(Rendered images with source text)
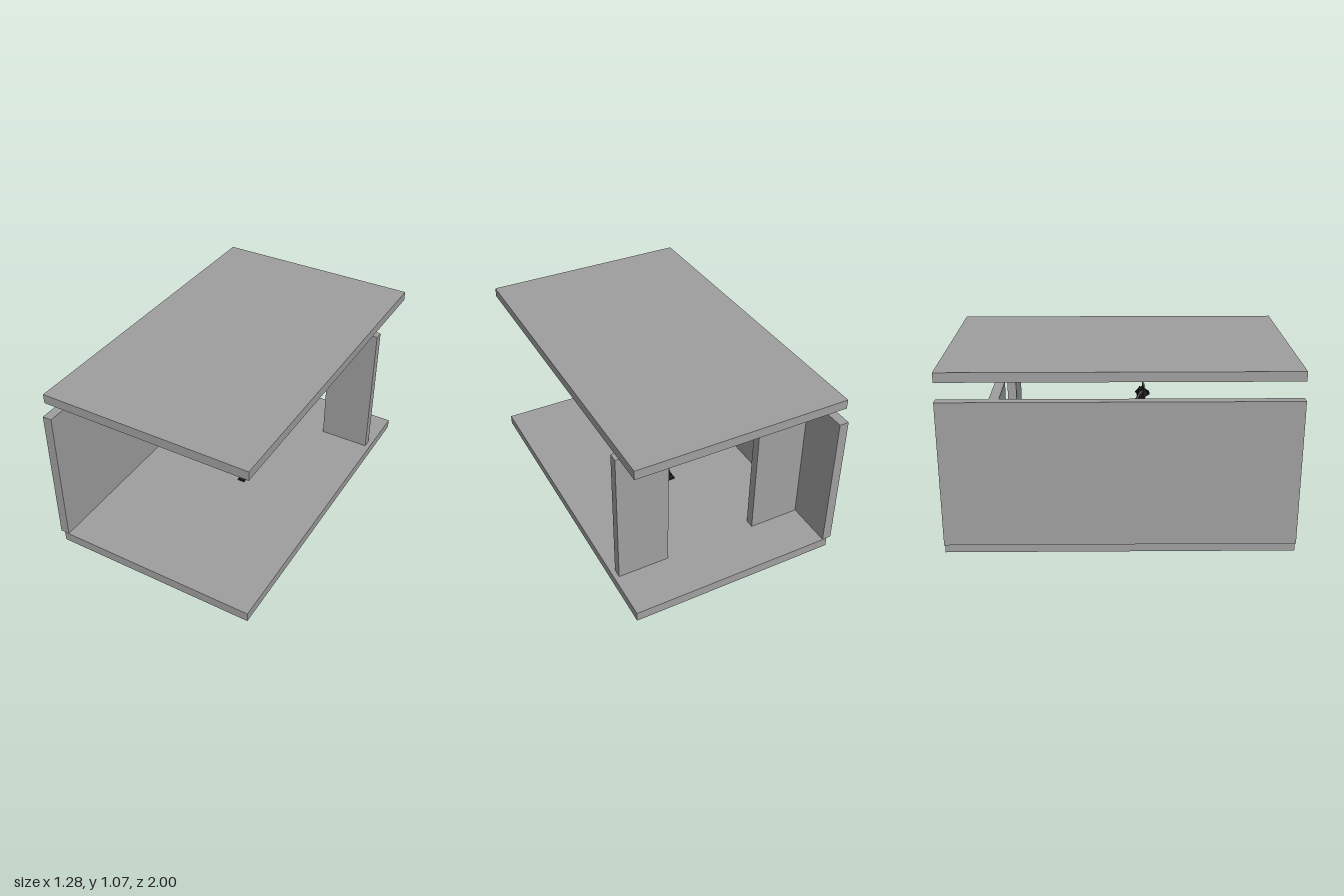
import * as THREE from 'three';

const concrete = new THREE.MeshStandardMaterial({ color: 0xa0a0a0 });
concrete.name = 'concrete grey';
const lampGlass = new THREE.MeshStandardMaterial({ color: 0xcacdb8 });
lampGlass.name = 'pale lamp';
const darkMetal = new THREE.MeshStandardMaterial({ color: 0x1c1e1f });
darkMetal.name = 'dark metal';

// Box given by its lower and upper corners
function slab(parent, name, lo, hi, material) {
  const size = hi.map((v, i) => v - lo[i]);
  const mesh = new THREE.Mesh(new THREE.BoxGeometry(...size), material);
  mesh.position.set(...hi.map((v, i) => (v + lo[i]) / 2));
  mesh.name = name;
  parent.add(mesh);
  return mesh;
}

// Box centred on a point
function block(parent, name, c, s, tilt = [0, 0, 0]) {
  const mesh = new THREE.Mesh(new THREE.BoxGeometry(...s), darkMetal);
  mesh.position.set(...c);
  mesh.rotation.set(...tilt);
  mesh.name = name;
  parent.add(mesh);
}

// Square rod running between two points
function rod(parent, name, a, b, w, d = w) {
  const from = new THREE.Vector3(...a), to = new THREE.Vector3(...b);
  const dir = to.clone().sub(from);
  const mesh = new THREE.Mesh(new THREE.BoxGeometry(w, dir.length(), d), darkMetal);
  mesh.position.copy(from).add(to).multiplyScalar(0.5);
  mesh.quaternion.setFromUnitVectors(new THREE.Vector3(0, 1, 0), dir.normalize());
  mesh.name = name;
  parent.add(mesh);
}

function makeArm(name, shoulder, elbow, wrist, tip, side) {
  const arm = new THREE.Group();
  arm.name = name;
  block(arm, 'shoulder', shoulder, [0.034, 0.036, 0.032], [0, 0, side * 0.2]);
  rod(arm, 'upperArm', shoulder, elbow, 0.014);
  block(arm, 'elbow', elbow, [0.024, 0.034, 0.024]);
  rod(arm, 'forearm', elbow, wrist, 0.014, 0.012);
  block(arm, 'wrist', wrist, [0.022, 0.026, 0.024], [0.4, 0, 0]);
  // Fingers fan out from the wrist
  for (let i = -1; i <= 1; i++) {
    rod(arm, 'finger', [wrist[0] + i * 0.006, wrist[1], wrist[2]],
      [tip[0] + i * 0.009, tip[1] + Math.abs(i) * 0.015, tip[2] - i * 0.012], 0.006);
  }
  return arm;
}

function makeLeg(name, hip, knee, ankle) {
  const leg = new THREE.Group();
  leg.name = name;
  rod(leg, 'thigh', hip, knee, 0.018, 0.015);
  block(leg, 'knee', knee, [0.024, 0.032, 0.024]);
  rod(leg, 'shin', knee, ankle, 0.016, 0.015);
  block(leg, 'ankle', [ankle[0], ankle[1] + 0.01, ankle[2]], [0.026, 0.022, 0.022]);
  block(leg, 'foot', [ankle[0], ankle[1] - 0.001, ankle[2] + 0.018], [0.044, 0.01, 0.105]);
  return leg;
}

function makeFigure() {
  const figure = new THREE.Group();
  figure.name = 'figure';
  const cx = 0.013;

  // Pelvis, spine and waist struts
  block(figure, 'pelvis', [cx, 0.425, 0], [0.078, 0.036, 0.03]);
  rod(figure, 'spine', [cx, 0.42, -0.002], [cx, 0.65, 0.03], 0.018);
  block(figure, 'waist', [cx, 0.5, 0.012], [0.03, 0.06, 0.026], [0.14, 0, 0]);
  for (const s of [-1, 1]) {
    rod(figure, 'waistStrut', [cx + s * 0.033, 0.42, -0.004], [cx + s * 0.01, 0.55, 0.02], 0.012);
    rod(figure, 'hangingRod', [cx + s * 0.014, 0.43, -0.008], [cx + s * 0.026, 0.335, -0.03], 0.006);
    rod(figure, 'collarBone', [cx, 0.64, 0.04], [cx + s * 0.075, 0.63, 0.035], 0.022);
    rod(figure, 'backSpike', [cx + s * 0.02, 0.62, 0.02], [cx + s * 0.032, 0.685, 0.01], 0.006);
  }

  // Chest and rib bars
  block(figure, 'chest', [cx, 0.632, 0.035], [0.12, 0.036, 0.055], [0.15, 0, 0]);
  for (let i = 0; i < 4; i++) {
    const y = 0.608 - i * 0.02, z = 0.035 - i * 0.004;
    block(figure, 'rib', [cx, y, z], [0.09 - i * 0.014, 0.008, 0.046 - i * 0.005],
      [0.15, 0, i % 2 ? 0.12 : -0.12]);
  }

  // Neck leaning forward to the head
  rod(figure, 'neck', [cx, 0.64, 0.04], [cx, 0.72, 0.125], 0.02);
  block(figure, 'collar', [cx, 0.675, 0.08], [0.045, 0.012, 0.02], [0.8, 0, 0]);
  const head = new THREE.Group();
  head.name = 'head';
  figure.add(head);
  block(head, 'skull', [cx, 0.752, 0.138], [0.058, 0.044, 0.05], [0.4, 0, 0]);
  block(head, 'face', [cx, 0.722, 0.14], [0.034, 0.05, 0.034], [0.4, 0, 0]);
  block(head, 'jaw', [cx, 0.69, 0.128], [0.028, 0.016, 0.03], [0.3, 0, 0]);
  block(head, 'brow', [cx, 0.745, 0.168], [0.05, 0.016, 0.03], [-0.5, 0, 0]);
  rod(head, 'crestSpike', [cx, 0.77, 0.14], [0.021, 0.835, 0.146], 0.007);
  for (const s of [-1, 1]) {
    rod(head, 'shortSpike', [cx + s * 0.012, 0.76, 0.14], [cx + s * 0.024, 0.8, 0.152], 0.008);
    // Slanting locks down each side
    for (let i = 0; i < 3; i++) {
      rod(head, 'lock', [cx + s * (0.018 + i * 0.009), 0.785 - i * 0.008, 0.145 - i * 0.008],
        [cx + s * (0.036 + i * 0.016), 0.695 + i * 0.018, 0.14 - i * 0.018], 0.011);
    }
  }

  // Arms reaching forward, legs mid-stride
  figure.add(makeArm('leftArm', [0.092, 0.625, 0.035], [0.108, 0.49, 0.052],
    [0.103, 0.32, 0.105], [0.085, 0.235, 0.118], 1));
  figure.add(makeArm('rightArm', [-0.062, 0.625, 0.045], [-0.094, 0.49, 0.062],
    [-0.08, 0.342, 0.165], [-0.055, 0.255, 0.18], -1));
  figure.add(makeLeg('leftLeg', [0.04, 0.425, 0], [0.066, 0.245, 0.04], [0.068, 0.067, 0.003]));
  figure.add(makeLeg('rightLeg', [-0.016, 0.425, -0.004], [-0.041, 0.245, -0.018], [-0.041, 0.072, -0.085]));
  return figure;
}

export function createModel() {
  const model = new THREE.Group();
  model.name = 'corridor';

  // Room shell
  slab(model, 'floor', [-0.615, 0, -1], [0.64, 0.058, 1], concrete);
  slab(model, 'ceiling', [-0.615, 1.018, -1], [0.64, 1.074, 1], concrete);
  slab(model, 'sideWall', [-0.643, 0.06, -1], [-0.587, 0.915, 1], concrete);
  slab(model, 'rightBackPanel', [-0.587, 0.058, -0.712], [-0.273, 0.915, -0.657], concrete);
  slab(model, 'leftBackPanel', [0.298, 0.058, -0.712], [0.611, 0.915, -0.657], concrete);

  // Lamp hanging under the ceiling
  slab(model, 'ceilingLamp', [-0.13, 0.911, -0.167], [0.155, 0.956, 0.4], lampGlass);

  model.add(makeFigure());
  return model;
}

_Exercise_:
Would you copy each line of the records that contains "elbow"?

_Result for this exercise_:
function makeArm(name, shoulder, elbow, wrist, tip, side) {
  rod(arm, 'upperArm', shoulder, elbow, 0.014);
  block(arm, 'elbow', elbow, [0.024, 0.034, 0.024]);
  rod(arm, 'forearm', elbow, wrist, 0.014, 0.012);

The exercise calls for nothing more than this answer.